Went to the Carnegie Museum of Art today and spent a short time in the "Fierce Friends" exhibit. I got intrigued by a painting of a father-son naturalist team who had accompanied Captain Cook on the round-the-world voyage beginning in 1772. By John Francis Rigaud, it shows the son about to draw a picture of a bird held by his father. The docent pointed out to children that the men were not in a studio or classroom, but in a landscape outside. I found myself thinking about the fact that Rigaud had probably painted this in his studio, so that after a point the idea of painting from life began to be at a level of remove from the direct observation.
Then I began to look around to see what I could observe directly: someone else drawing. I also drew the stuffed skin of one of the birds shown in the painting.
My notes on the drawing:
Painting of an artist drawing on Captain Cook's expedition - shows artist working in the field - palm trees and bay in background - looking at so[m]e bird spe[cimens, incl]uding a tui. Presumably the painting was done in the studio. I draw it here.
Someone else drawing - who moved - so I just have a note of it.
Artist using a field drawing tool - looks like pencil on one end and brush on the other.
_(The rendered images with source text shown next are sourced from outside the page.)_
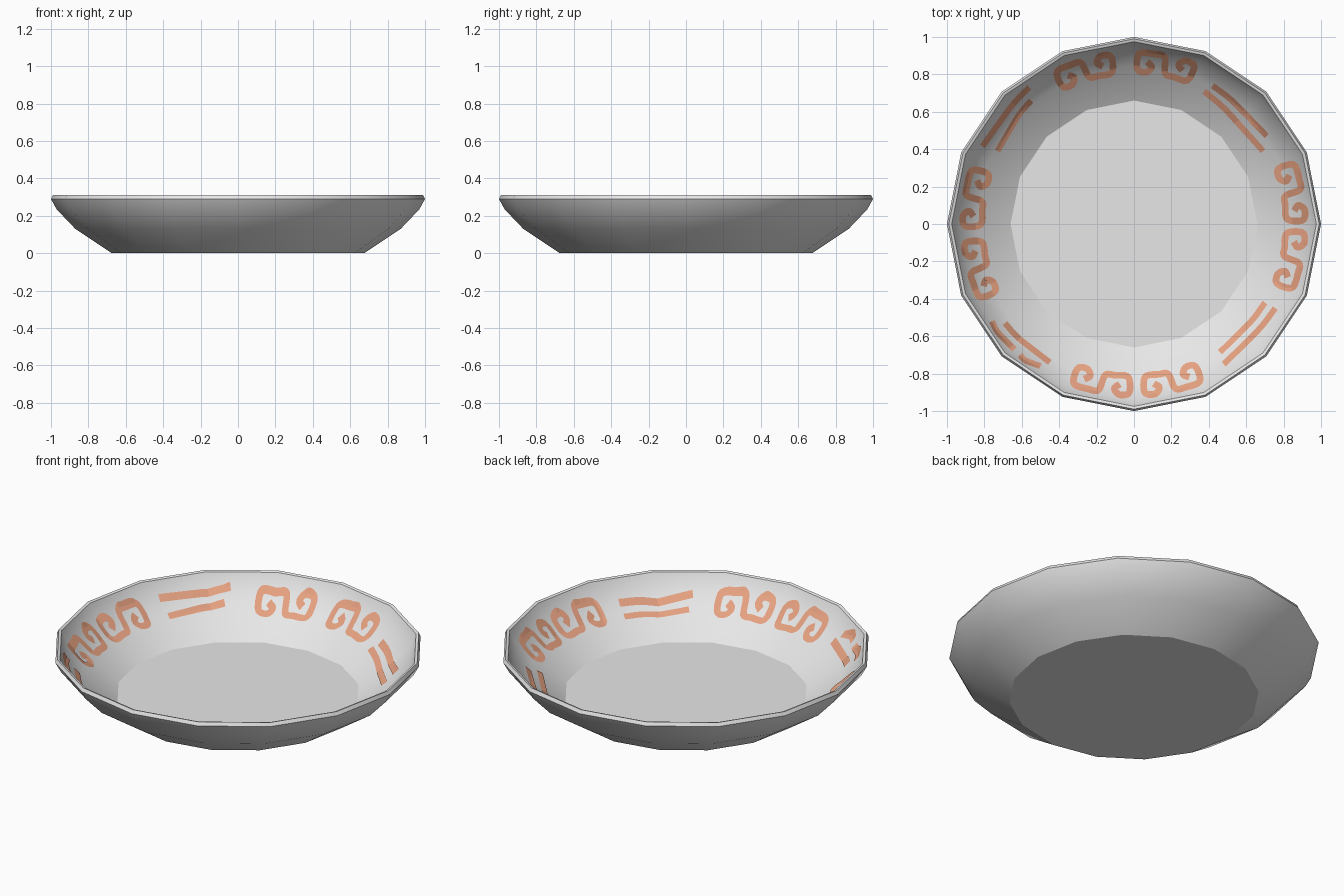
import bpy, bmesh, math
from mathutils import Vector

if "Cube" in bpy.data.objects:
    bpy.data.objects.remove(bpy.data.objects["Cube"])

SIDES = 16
SEG = 2 * math.pi / SIDES
OUTER = [(0.675, 0.0), (0.87, 0.13), (0.97, 0.235), (1.0, 0.29), (0.99, 0.31)]
INNER = [(0.66, 0.03), (0.85, 0.145), (0.945, 0.24), (0.975, 0.305)]


def material(name, rgb):
    m = bpy.data.materials.new(name)
    m.diffuse_color = (*rgb, 1)
    m.use_nodes = True
    m.node_tree.nodes["Principled BSDF"].inputs["Base Color"].default_value = m.diffuse_color
    return m


white = material("pale glaze", (0.80, 0.80, 0.80))
orange = material("orange paint", (0.80, 0.36, 0.22))


def make_object(name, bm, mat):
    me = bpy.data.meshes.new(name)
    bm.to_mesh(me)
    bm.free()
    me.materials.append(mat)
    ob = bpy.data.objects.new(name, me)
    bpy.context.collection.objects.link(ob)
    return ob


# Bowl: sixteen-sided turned shell with a flat foot and flat floor
bm = bmesh.new()
rings = []
for r, z in OUTER + INNER[::-1]:
    rings.append([bm.verts.new((r * math.cos(i * SEG), r * math.sin(i * SEG), z))
                  for i in range(SIDES)])
for a, b in zip(rings, rings[1:]):
    for i in range(SIDES):
        j = (i + 1) % SIDES
        bm.faces.new((a[i], a[j], b[j], b[i]))
bm.faces.new(rings[0][::-1])
bm.faces.new(rings[-1])
bowl = make_object("bowl", bm, white)
bpy.context.view_layer.objects.active = bowl
bowl.select_set(True)
bpy.ops.object.shade_smooth_by_angle(angle=math.radians(25))


def on_wall(p, lift=0.004):
    """Drop a plan point onto the faceted inner wall, slightly raised."""
    a = math.atan2(p.y, p.x) % SEG - SEG / 2
    r = p.length * math.cos(a) / math.cos(SEG / 2)
    for (r0, z0), (r1, z1) in zip(INNER, INNER[1:]):
        if r <= r1:
            break
    return Vector((p.x, p.y, z0 + (z1 - z0) * (r - r0) / (r1 - r0) + lift))


def smooth_path(pts, n=6):
    """Catmull-Rom curve through the points."""
    q = [pts[0] * 2 - pts[1]] + pts + [pts[-1] * 2 - pts[-2]]
    out = []
    for a, b, c, d in zip(q, q[1:], q[2:], q[3:]):
        for k in range(n):
            t = k / n
            out.append(0.5 * (2 * b + (c - a) * t + (2 * a - 5 * b + 4 * c - d) * t * t
                              + (3 * b - a - 3 * c + d) * t ** 3))
    return out + [pts[-1]]


def brush_stroke(bm, pts, width):
    path = smooth_path(pts)
    pairs = []
    for i, p in enumerate(path):
        d = (path[min(i + 1, len(path) - 1)] - path[max(i - 1, 0)]).normalized()
        side = Vector((-d.y, d.x)) * width / 2
        pairs.append([bm.verts.new(on_wall(p + s * side)) for s in (-1, 0, 1)])
    for a, b in zip(pairs, pairs[1:]):
        for k in (0, 1):
            bm.faces.new((a[k], b[k], b[k + 1], a[k + 1]))
    bmesh.ops.recalc_face_normals(bm, faces=bm.faces)
    for f in bm.faces:
        f.normal_update()
        if f.normal.z < 0:
            f.normal_flip()


# Scrolls: one half curl, repeated point-symmetrically into an S
half = [(-0.62, 0.1), (-0.45, -0.35), (-0.62, -0.9), (-0.93, -0.75), (-0.97, 0.2),
        (-0.85, 0.9), (-0.4, 0.9), (-0.06, 0.75)]
motif = half + [(-t, -s) for t, s in half[::-1]]
# plan centre x, y and winding of each scroll
scrolls = [(-0.26, 0.82, 1), (0.165, 0.845, 1), (0.84, 0.165, 1), (0.84, -0.19, -1),
           (-0.17, -0.84, -1), (0.20, -0.835, 1), (-0.875, 0.14, -1), (-0.85, -0.245, 1)]
bm = bmesh.new()
for cx, cy, wind in scrolls:
    ang = math.atan2(cy, cx)
    pts = []
    for t, s in motif:
        a = ang - 0.18 * t * wind
        r = 0.865 + 0.056 * s
        pts.append(Vector((r * math.cos(a), r * math.sin(a))))
    brush_stroke(bm, pts, 0.036)
make_object("painted_scrolls", bm, orange)

# Painted bars: pairs of slightly wavy strokes between the scrolls
bars = [(0.42, 0.74, 0.71, 0.47), (0.375, 0.71, 0.69, 0.39),
        (-0.56, 0.73, -0.81, 0.415), (-0.55, 0.66, -0.73, 0.39),
        (0.70, -0.42, 0.46, -0.685), (0.755, -0.45, 0.48, -0.75),
        (-0.69, -0.53, -0.45, -0.74), (-0.76, -0.52, -0.64, -0.67),
        (-0.61, -0.70, -0.50, -0.76)]
bm = bmesh.new()
for x0, y0, x1, y1 in bars:
    a, b = Vector((x0, y0)), Vector((x1, y1))
    mid = (a + b) / 2
    bow = mid.normalized() * 0.012
    brush_stroke(bm, [a, a.lerp(b, 0.3) + bow, a.lerp(b, 0.65) + bow * 0.6, b], 0.032)
make_object("painted_bars", bm, orange)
(Artist scientist stitched up some invented birds as well.)
This is a skin of a tui - a real bird.